TO DO
List each line of the data that holds the string "return".

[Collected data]
--

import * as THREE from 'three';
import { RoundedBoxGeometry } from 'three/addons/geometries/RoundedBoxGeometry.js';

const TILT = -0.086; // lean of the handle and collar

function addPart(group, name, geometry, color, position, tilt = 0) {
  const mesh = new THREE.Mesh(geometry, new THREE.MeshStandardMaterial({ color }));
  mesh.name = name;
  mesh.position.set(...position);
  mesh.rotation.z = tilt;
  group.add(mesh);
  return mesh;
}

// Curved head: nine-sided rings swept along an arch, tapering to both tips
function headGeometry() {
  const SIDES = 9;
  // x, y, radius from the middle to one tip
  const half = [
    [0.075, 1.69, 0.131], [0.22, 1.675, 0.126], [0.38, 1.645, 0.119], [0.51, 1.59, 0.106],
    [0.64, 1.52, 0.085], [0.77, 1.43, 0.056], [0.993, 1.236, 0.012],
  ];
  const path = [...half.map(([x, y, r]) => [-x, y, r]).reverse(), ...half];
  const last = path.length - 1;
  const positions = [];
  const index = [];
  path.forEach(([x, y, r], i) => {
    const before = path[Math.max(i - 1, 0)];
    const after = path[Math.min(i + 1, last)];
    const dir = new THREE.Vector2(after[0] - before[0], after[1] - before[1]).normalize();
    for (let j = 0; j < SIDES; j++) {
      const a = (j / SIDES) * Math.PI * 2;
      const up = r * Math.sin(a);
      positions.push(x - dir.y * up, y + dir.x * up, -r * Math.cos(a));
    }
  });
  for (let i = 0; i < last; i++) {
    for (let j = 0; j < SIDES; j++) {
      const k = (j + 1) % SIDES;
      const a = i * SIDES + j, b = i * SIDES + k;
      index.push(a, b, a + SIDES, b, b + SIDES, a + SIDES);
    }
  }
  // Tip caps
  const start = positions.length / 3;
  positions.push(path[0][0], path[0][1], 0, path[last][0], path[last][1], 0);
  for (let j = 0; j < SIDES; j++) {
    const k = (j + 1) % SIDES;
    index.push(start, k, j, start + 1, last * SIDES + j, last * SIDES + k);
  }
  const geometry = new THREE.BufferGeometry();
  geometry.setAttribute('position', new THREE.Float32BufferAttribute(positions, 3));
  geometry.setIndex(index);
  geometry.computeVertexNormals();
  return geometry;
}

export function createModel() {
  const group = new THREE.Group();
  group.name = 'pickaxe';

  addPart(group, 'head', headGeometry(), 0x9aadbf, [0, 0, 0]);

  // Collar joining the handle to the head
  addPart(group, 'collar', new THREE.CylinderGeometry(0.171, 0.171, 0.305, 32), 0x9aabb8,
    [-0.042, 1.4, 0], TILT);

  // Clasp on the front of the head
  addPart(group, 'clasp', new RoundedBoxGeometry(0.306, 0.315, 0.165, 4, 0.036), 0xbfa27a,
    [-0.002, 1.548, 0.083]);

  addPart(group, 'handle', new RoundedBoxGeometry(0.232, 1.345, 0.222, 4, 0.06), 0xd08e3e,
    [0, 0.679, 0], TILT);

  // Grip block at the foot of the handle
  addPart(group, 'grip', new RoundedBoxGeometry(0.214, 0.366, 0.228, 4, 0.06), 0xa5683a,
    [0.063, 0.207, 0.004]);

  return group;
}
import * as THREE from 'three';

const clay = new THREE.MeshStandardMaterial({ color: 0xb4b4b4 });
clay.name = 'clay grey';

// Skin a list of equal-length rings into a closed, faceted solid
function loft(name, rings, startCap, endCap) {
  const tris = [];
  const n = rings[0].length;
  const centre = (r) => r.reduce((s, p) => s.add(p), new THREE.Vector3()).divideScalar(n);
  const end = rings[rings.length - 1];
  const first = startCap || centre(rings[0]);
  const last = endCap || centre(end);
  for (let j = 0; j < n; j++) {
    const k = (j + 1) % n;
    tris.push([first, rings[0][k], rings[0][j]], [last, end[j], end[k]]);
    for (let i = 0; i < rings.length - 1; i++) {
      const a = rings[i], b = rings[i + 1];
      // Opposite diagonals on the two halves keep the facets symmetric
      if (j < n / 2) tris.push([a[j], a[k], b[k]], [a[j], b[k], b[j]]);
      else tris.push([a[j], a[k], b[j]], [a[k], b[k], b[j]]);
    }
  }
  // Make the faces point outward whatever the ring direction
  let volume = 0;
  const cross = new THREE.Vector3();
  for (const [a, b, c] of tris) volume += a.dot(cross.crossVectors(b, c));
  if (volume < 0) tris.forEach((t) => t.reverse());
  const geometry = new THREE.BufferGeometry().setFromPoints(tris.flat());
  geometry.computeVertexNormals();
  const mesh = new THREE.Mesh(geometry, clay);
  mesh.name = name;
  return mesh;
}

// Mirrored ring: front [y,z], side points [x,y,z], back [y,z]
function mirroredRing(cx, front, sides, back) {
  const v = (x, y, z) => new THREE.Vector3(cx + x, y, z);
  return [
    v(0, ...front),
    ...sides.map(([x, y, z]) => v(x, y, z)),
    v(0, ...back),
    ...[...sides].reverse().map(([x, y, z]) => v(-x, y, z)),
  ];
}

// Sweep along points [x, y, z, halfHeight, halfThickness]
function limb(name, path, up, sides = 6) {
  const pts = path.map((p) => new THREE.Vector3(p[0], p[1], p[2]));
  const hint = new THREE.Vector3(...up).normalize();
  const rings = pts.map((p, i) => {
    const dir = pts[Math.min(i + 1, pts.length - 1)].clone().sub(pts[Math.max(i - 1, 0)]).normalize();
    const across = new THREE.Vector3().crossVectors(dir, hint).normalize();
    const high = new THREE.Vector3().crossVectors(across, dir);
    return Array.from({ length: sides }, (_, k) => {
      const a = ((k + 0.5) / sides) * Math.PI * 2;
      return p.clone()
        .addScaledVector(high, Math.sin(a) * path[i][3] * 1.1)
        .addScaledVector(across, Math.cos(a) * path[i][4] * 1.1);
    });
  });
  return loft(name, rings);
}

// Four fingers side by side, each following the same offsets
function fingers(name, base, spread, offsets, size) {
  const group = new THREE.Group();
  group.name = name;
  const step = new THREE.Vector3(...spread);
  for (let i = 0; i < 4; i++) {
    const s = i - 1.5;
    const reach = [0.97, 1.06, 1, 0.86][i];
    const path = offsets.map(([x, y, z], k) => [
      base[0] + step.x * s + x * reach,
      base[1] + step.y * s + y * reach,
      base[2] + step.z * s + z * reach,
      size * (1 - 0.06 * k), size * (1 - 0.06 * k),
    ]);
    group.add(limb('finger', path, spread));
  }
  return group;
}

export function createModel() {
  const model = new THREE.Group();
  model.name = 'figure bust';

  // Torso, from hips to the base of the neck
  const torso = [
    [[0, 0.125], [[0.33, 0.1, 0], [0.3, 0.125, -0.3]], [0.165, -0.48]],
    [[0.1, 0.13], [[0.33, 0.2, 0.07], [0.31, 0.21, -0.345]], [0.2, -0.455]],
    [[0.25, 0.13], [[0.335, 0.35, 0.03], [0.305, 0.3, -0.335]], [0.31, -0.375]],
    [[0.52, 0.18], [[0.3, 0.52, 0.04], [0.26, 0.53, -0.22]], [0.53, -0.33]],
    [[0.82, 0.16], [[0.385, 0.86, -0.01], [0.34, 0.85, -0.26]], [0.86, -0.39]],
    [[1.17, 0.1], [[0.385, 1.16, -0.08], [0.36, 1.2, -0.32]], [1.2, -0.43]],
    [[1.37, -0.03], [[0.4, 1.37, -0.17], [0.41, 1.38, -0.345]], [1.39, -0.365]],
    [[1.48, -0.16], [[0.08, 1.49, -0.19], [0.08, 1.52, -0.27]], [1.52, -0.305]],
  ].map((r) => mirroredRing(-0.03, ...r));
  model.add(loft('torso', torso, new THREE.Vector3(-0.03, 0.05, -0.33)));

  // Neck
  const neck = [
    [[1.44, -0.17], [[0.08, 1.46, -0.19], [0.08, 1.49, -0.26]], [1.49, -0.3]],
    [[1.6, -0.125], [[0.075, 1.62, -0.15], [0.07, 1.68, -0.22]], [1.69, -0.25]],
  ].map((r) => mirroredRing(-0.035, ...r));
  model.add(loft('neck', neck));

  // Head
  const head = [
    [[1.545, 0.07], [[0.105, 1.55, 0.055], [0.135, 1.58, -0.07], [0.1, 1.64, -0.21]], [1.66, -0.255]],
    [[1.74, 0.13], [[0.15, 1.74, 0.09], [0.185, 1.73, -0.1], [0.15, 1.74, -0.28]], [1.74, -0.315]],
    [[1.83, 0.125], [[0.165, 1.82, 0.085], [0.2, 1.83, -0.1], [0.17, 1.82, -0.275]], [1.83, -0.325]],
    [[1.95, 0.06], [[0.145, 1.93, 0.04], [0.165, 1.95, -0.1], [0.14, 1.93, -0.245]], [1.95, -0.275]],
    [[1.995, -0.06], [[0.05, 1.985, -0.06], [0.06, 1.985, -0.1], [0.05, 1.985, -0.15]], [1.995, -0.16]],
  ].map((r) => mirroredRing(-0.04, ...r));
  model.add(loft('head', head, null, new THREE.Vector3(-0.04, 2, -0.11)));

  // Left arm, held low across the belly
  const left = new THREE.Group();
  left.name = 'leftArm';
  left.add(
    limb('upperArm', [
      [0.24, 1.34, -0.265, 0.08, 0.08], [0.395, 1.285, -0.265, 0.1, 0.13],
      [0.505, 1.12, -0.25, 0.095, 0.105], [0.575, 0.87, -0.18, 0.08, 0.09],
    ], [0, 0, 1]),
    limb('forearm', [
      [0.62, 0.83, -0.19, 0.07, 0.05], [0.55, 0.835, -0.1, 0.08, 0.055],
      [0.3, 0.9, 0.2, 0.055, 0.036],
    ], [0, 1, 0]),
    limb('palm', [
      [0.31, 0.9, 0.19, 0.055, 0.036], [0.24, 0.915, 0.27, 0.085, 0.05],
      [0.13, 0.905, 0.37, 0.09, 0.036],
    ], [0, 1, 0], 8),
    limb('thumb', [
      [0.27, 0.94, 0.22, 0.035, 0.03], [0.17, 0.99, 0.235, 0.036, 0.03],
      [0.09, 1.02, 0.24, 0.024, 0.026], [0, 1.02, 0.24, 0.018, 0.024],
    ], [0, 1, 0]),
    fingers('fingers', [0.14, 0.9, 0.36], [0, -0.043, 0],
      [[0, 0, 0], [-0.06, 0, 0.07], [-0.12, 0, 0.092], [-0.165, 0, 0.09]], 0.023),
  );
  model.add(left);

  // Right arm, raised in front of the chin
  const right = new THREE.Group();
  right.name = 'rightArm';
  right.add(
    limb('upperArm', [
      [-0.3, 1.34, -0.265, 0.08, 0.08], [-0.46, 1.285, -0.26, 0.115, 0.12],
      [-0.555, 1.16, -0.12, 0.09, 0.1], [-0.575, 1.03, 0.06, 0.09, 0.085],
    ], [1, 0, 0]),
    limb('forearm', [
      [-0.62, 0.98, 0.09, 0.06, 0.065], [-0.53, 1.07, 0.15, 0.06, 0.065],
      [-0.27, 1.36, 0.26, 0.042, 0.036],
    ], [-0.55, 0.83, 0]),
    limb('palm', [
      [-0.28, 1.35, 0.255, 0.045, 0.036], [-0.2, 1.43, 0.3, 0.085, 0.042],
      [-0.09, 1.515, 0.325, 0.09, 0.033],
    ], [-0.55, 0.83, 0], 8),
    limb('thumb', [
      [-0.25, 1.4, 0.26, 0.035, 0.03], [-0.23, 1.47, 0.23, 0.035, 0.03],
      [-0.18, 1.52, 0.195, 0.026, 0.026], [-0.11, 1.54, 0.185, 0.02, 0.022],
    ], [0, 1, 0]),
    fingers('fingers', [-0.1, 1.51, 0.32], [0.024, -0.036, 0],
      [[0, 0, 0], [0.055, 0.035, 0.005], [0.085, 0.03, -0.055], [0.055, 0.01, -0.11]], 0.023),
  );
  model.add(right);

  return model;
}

--

TASK SOLUTION
  return mesh;
  return geometry;
  return group;
  return mesh;
  return [
    return Array.from({ length: sides }, (_, k) => {
      return p.clone()
  return loft(name, rings);
  return group;
  return model;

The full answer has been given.